# [Aim of the task]
Your answer should be one number: the count of lines below that contain "name".

# [Entries supplied]
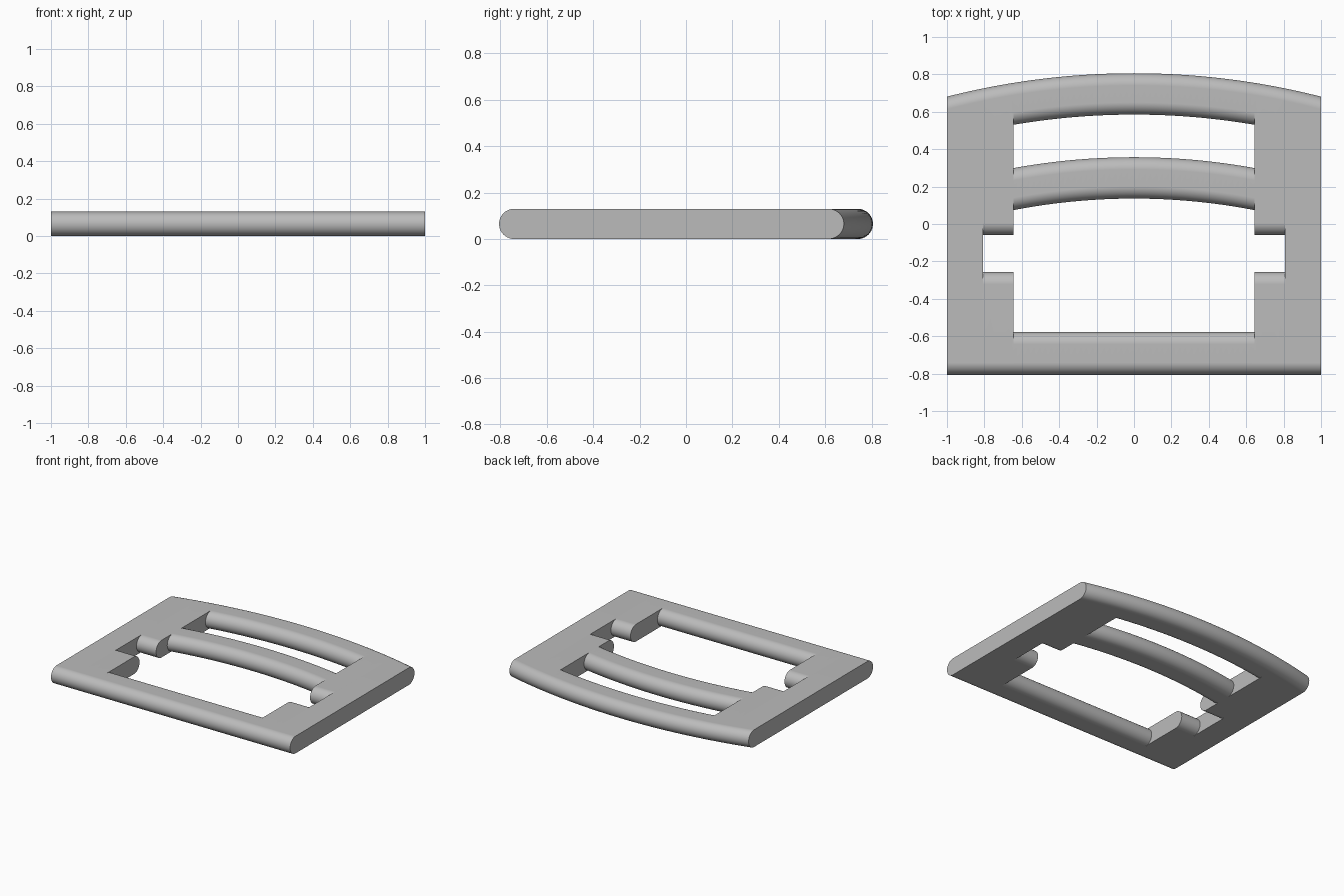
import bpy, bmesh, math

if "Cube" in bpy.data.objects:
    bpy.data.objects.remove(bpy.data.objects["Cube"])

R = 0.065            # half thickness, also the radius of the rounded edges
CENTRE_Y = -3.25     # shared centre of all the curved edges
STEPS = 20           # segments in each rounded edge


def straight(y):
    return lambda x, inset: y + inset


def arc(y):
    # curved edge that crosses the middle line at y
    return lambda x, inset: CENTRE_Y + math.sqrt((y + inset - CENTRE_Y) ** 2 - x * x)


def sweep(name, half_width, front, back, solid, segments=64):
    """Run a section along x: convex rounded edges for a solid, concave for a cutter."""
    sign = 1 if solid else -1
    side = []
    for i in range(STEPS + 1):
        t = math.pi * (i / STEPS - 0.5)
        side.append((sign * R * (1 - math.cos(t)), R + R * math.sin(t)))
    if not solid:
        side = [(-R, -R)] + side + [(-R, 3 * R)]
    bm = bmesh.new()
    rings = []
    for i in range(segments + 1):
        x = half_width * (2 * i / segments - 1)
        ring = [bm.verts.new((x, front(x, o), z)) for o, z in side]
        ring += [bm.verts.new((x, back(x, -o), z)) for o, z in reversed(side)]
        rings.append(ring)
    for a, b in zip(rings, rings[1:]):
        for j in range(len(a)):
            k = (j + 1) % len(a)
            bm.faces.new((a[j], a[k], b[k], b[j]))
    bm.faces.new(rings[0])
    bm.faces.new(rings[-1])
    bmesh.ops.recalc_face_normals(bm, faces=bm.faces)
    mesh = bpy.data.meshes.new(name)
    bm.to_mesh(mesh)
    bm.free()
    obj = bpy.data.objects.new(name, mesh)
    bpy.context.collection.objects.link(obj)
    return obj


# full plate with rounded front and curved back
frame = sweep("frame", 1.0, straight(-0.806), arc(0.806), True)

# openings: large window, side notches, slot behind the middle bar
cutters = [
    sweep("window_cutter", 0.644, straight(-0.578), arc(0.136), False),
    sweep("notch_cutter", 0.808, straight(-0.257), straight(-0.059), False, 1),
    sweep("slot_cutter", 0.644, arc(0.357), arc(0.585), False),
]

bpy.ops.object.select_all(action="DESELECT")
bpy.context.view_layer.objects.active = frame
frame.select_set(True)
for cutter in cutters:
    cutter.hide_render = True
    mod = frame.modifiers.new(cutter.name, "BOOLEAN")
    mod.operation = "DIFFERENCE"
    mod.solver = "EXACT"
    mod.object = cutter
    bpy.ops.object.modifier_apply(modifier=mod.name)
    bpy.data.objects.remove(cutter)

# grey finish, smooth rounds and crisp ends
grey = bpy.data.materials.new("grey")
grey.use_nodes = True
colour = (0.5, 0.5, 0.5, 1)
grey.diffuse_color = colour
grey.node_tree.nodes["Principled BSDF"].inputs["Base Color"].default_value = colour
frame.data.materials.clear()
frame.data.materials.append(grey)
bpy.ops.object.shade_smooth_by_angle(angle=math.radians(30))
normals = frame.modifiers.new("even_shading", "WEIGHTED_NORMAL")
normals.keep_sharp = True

# [Response box]
5